Problem statement. Among the lines below, keep only those from the one containing "vertices = [(spot.x, spot.y, points[source[0]].z)" through the one containing "bpy.context.scene.collection.objects.link(mound)", and reproduce them exactly.

===== Data

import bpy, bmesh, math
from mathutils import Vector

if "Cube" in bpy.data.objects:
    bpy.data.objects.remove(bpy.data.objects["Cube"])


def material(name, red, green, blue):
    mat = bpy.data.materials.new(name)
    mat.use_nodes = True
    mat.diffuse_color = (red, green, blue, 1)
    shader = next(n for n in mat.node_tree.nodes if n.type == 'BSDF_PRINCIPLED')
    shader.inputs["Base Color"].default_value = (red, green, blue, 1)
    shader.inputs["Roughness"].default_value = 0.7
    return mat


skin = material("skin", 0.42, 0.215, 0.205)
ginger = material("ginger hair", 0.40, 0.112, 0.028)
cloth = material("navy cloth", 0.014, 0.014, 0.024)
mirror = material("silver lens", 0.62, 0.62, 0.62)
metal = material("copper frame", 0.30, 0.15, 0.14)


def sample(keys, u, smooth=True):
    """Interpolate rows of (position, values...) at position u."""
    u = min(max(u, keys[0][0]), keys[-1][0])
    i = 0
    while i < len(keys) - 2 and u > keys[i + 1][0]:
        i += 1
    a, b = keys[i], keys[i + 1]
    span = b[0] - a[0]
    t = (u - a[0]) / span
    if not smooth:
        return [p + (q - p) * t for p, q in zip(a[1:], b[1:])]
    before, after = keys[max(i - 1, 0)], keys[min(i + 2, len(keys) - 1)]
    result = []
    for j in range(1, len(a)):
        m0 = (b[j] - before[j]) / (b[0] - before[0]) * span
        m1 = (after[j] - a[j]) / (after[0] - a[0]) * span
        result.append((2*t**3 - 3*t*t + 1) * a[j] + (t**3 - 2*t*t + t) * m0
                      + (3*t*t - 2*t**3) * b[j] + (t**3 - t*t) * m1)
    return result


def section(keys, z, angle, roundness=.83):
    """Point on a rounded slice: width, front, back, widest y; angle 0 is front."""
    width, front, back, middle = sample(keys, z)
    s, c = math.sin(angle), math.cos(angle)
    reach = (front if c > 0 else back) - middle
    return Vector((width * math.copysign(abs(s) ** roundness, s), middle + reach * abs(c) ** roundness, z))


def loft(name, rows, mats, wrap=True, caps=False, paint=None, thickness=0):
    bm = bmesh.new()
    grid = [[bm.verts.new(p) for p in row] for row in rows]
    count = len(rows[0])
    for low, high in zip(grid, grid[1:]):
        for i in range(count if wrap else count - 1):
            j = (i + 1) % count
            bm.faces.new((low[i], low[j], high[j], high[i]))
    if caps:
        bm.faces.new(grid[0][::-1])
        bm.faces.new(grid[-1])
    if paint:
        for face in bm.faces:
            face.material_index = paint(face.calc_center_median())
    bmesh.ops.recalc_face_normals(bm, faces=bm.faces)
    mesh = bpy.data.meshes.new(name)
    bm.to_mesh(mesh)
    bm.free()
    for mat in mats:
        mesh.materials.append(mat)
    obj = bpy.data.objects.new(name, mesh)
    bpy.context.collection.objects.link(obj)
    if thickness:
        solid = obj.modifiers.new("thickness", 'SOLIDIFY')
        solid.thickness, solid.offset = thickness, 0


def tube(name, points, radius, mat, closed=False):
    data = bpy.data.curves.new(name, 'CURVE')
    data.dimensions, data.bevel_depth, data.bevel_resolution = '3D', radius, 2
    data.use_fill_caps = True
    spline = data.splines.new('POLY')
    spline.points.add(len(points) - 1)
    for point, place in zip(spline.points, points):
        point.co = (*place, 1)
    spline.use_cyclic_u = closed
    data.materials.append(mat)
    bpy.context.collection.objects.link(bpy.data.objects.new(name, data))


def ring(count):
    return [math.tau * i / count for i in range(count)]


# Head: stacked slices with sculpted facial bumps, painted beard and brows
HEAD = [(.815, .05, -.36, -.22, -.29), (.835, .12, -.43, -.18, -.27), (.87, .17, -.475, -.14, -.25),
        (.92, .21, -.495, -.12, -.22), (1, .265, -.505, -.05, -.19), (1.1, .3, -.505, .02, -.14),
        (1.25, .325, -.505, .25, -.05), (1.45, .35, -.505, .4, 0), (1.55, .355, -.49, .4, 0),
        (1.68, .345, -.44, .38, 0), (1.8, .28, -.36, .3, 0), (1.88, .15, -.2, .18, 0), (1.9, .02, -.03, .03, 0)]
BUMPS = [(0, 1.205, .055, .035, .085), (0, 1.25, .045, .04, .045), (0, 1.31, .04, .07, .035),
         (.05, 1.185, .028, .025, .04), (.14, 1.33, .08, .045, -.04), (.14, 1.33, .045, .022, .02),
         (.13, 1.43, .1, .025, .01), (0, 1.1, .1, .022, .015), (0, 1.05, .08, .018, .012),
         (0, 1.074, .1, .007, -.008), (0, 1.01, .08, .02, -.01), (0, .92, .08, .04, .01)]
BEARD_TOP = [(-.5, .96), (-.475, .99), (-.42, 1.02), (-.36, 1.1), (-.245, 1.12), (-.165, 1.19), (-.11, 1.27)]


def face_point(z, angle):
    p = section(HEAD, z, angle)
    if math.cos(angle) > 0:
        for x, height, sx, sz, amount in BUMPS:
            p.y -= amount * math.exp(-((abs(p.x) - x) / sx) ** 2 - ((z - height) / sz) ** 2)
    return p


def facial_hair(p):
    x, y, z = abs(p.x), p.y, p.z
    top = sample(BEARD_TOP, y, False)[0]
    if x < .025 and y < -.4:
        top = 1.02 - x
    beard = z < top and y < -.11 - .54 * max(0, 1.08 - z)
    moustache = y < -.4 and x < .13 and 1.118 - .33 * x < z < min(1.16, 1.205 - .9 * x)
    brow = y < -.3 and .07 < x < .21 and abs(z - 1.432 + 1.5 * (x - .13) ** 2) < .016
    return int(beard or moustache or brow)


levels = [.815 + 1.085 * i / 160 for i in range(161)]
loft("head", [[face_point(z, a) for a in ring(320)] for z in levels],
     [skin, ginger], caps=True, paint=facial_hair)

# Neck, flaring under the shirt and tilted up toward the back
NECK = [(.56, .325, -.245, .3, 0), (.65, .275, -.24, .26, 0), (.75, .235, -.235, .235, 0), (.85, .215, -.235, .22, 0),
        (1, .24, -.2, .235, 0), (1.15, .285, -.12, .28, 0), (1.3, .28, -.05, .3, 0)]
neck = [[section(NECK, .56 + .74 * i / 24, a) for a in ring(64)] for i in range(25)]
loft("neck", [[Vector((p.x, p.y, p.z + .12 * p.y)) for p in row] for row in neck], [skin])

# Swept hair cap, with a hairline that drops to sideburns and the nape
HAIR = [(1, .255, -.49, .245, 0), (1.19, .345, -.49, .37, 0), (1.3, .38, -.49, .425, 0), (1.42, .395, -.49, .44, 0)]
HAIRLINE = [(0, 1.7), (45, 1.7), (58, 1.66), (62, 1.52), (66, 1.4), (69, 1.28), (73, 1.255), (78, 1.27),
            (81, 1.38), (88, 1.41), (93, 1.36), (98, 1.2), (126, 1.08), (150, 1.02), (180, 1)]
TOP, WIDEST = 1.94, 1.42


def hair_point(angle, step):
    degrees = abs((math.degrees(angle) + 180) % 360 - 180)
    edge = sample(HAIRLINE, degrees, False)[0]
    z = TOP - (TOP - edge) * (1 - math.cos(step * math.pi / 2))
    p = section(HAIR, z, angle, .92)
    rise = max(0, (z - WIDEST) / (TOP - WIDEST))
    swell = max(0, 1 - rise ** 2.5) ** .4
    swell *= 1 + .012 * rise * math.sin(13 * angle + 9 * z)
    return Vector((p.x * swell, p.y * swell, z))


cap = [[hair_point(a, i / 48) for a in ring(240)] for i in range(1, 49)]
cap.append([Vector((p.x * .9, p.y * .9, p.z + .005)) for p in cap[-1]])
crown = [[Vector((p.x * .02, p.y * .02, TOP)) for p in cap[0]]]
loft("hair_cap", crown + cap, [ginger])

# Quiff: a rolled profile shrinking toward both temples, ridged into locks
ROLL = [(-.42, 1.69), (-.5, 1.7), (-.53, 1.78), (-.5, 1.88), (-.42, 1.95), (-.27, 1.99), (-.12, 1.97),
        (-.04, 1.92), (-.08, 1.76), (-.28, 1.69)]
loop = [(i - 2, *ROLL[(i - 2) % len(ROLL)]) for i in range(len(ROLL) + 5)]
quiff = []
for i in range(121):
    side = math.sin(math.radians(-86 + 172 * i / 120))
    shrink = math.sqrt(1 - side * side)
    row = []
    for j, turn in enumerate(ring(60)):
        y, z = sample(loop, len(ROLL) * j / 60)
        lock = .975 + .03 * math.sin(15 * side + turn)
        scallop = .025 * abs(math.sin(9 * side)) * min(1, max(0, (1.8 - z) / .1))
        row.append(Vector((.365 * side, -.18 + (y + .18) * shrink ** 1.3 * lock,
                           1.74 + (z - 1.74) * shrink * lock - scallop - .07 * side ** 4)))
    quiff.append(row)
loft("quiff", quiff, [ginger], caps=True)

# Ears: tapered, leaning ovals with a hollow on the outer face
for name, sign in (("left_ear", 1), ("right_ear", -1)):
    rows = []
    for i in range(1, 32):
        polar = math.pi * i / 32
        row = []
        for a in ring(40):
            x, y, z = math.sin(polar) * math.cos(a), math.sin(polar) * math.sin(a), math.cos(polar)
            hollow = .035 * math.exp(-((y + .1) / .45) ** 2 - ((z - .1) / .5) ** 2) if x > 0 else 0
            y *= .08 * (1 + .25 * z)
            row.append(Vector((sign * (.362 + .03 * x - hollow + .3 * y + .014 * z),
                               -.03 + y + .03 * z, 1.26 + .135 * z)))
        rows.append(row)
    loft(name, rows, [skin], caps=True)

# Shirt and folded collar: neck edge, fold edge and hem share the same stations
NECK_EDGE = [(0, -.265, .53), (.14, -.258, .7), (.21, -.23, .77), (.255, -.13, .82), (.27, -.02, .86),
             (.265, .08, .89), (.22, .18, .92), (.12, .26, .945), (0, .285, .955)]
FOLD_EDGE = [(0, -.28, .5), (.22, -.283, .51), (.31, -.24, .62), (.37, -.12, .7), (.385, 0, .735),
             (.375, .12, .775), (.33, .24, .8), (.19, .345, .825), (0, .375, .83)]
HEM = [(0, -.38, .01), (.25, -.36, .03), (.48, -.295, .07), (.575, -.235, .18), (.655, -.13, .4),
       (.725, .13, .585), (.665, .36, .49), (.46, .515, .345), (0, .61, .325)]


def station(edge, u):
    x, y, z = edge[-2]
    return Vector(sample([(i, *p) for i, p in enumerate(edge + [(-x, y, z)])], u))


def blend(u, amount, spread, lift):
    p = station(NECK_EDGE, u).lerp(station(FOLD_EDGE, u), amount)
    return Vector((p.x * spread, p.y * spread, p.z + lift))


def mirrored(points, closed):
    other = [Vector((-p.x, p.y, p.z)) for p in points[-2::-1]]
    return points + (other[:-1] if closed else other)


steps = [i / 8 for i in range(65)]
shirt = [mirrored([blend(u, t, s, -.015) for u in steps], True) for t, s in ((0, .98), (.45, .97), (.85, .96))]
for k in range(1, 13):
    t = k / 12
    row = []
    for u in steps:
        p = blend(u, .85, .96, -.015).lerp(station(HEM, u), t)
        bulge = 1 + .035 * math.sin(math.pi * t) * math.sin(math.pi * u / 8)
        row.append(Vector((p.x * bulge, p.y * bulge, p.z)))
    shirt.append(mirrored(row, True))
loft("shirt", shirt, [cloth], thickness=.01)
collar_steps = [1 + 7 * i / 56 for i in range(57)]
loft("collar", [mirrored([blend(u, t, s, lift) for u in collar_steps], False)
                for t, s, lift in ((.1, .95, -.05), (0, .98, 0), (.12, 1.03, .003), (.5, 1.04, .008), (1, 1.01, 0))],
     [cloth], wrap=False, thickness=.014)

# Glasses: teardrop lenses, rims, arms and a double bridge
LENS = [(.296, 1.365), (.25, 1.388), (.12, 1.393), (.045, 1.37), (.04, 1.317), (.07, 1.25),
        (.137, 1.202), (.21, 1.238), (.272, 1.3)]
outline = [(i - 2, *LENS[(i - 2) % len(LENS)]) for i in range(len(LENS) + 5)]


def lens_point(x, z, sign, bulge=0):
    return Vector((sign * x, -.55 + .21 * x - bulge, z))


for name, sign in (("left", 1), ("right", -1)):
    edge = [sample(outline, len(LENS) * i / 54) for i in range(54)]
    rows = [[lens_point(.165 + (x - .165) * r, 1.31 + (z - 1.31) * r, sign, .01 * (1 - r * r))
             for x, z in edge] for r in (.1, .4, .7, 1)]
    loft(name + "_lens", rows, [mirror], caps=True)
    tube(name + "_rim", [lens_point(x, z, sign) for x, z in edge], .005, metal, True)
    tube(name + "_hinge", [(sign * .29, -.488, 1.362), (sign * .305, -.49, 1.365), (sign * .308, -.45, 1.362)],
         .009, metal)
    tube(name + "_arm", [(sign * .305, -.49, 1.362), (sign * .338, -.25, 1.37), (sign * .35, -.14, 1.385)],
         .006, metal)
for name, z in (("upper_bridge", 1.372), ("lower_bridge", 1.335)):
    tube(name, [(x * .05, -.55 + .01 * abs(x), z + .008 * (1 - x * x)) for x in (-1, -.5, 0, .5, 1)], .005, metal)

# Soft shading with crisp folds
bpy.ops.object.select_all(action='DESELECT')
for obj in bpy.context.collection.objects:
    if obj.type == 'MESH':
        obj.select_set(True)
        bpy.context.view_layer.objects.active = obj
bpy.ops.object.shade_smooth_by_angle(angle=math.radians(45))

==========
===== Data

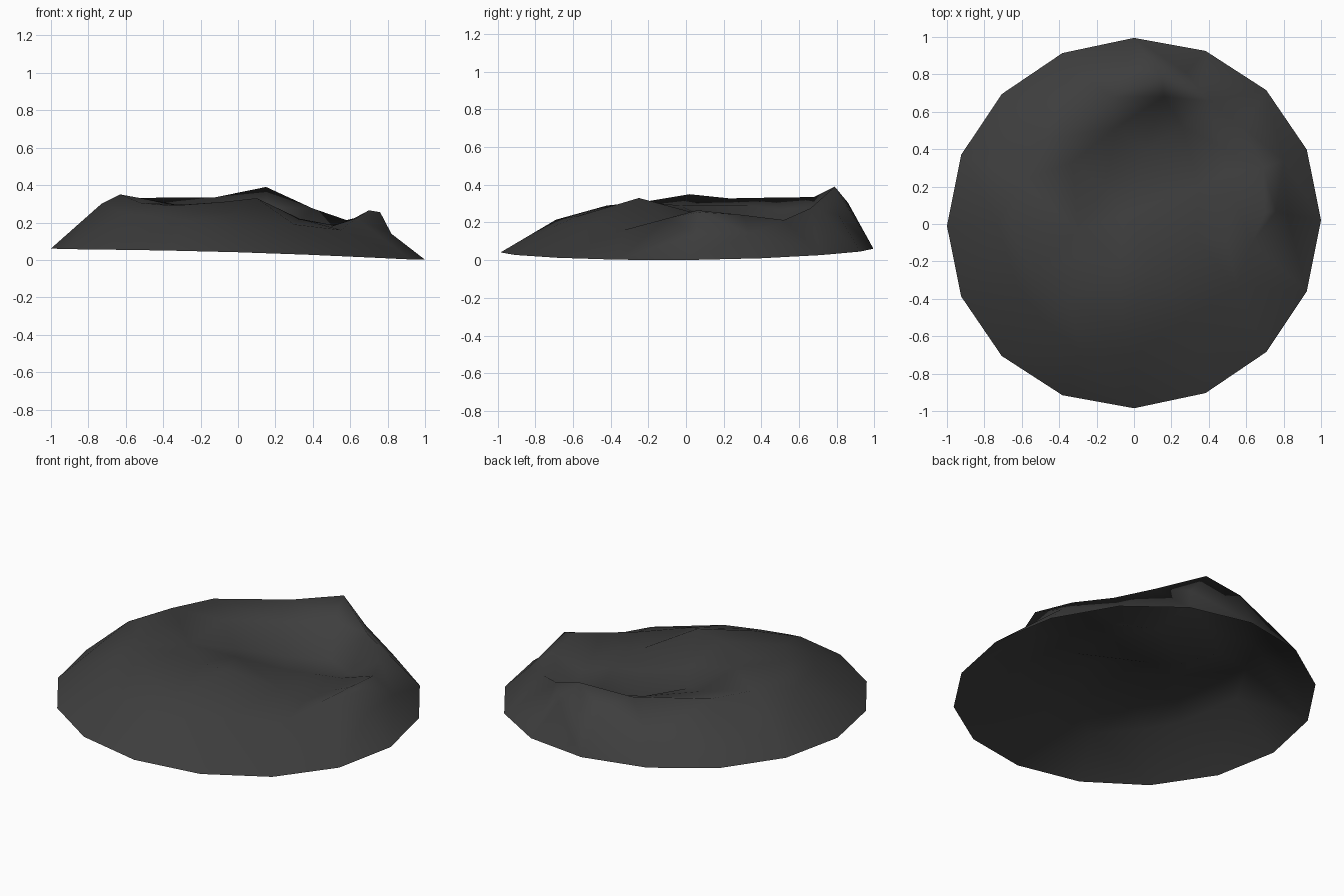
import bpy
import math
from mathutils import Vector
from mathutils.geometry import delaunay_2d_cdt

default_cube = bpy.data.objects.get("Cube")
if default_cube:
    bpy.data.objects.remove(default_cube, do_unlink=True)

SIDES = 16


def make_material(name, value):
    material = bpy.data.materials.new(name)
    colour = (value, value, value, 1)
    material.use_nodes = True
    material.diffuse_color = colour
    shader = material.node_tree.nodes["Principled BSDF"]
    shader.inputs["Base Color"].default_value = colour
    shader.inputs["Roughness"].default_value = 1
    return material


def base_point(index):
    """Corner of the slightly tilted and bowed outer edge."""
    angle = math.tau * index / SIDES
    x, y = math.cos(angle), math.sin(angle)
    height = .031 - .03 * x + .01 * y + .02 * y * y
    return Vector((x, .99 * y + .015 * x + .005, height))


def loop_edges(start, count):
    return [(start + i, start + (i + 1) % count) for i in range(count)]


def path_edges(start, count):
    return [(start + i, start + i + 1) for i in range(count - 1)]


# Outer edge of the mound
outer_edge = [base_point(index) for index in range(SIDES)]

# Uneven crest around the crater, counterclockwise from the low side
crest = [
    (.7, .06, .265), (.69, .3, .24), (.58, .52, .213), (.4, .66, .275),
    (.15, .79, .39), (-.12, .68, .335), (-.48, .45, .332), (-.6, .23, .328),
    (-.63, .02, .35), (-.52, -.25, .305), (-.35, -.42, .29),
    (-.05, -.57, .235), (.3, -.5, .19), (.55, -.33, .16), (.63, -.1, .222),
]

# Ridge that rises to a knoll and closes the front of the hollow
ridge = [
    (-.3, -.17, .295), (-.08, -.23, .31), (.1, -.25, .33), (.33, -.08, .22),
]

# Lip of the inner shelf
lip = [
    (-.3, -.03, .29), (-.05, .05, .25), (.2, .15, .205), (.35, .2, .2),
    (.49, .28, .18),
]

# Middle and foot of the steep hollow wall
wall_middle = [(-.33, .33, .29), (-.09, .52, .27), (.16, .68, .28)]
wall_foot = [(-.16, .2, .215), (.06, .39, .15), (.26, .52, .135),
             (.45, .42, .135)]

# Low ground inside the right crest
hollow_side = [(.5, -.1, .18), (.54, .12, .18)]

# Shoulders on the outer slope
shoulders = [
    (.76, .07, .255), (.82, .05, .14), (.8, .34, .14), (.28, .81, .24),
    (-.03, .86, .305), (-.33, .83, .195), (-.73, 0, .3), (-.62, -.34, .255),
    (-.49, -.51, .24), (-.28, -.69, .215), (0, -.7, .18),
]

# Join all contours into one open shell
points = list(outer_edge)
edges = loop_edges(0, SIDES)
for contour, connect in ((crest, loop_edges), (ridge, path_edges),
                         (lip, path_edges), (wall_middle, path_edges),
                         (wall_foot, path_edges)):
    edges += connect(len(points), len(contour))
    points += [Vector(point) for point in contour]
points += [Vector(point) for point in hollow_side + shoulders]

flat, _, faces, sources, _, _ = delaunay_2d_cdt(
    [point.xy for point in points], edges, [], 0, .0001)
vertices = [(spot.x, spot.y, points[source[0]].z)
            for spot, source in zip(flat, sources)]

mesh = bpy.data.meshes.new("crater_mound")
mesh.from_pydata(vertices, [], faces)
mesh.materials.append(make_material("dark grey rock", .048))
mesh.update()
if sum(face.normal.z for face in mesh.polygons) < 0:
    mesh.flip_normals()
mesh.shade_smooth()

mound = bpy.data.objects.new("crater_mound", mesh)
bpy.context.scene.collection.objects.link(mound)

==========
===== Data

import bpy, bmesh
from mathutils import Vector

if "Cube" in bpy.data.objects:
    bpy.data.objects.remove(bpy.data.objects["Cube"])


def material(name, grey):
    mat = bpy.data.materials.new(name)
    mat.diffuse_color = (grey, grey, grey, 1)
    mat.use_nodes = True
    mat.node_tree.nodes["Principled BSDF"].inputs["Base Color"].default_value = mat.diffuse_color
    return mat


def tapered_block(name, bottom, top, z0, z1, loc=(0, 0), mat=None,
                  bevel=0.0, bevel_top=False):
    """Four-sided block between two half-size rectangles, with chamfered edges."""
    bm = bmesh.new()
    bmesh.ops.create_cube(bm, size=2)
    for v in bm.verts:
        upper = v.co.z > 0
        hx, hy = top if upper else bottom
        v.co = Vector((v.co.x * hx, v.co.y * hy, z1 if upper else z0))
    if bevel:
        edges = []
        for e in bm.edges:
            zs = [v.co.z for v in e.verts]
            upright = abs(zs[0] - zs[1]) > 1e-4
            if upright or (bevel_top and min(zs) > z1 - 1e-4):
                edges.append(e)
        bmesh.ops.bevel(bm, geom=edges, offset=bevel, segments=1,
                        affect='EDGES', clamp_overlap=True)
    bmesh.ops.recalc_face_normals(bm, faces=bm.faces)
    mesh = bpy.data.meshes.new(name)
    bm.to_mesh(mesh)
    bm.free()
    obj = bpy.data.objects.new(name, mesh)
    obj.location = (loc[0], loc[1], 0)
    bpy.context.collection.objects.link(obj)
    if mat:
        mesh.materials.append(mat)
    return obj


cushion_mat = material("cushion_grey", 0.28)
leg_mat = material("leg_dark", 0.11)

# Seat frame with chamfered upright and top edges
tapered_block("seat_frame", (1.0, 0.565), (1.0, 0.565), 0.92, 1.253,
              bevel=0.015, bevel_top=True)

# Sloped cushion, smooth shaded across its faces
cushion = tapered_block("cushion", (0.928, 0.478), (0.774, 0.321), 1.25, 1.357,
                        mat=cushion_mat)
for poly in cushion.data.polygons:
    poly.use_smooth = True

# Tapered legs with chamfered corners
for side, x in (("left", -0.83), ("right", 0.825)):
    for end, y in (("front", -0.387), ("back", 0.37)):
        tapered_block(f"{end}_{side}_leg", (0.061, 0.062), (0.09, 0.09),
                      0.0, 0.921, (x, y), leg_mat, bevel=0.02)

==========

Response to this exercise.
vertices = [(spot.x, spot.y, points[source[0]].z)
            for spot, source in zip(flat, sources)]

mesh = bpy.data.meshes.new("crater_mound")
mesh.from_pydata(vertices, [], faces)
mesh.materials.append(make_material("dark grey rock", .048))
mesh.update()
if sum(face.normal.z for face in mesh.polygons) < 0:
    mesh.flip_normals()
mesh.shade_smooth()

mound = bpy.data.objects.new("crater_mound", mesh)
bpy.context.scene.collection.objects.link(mound)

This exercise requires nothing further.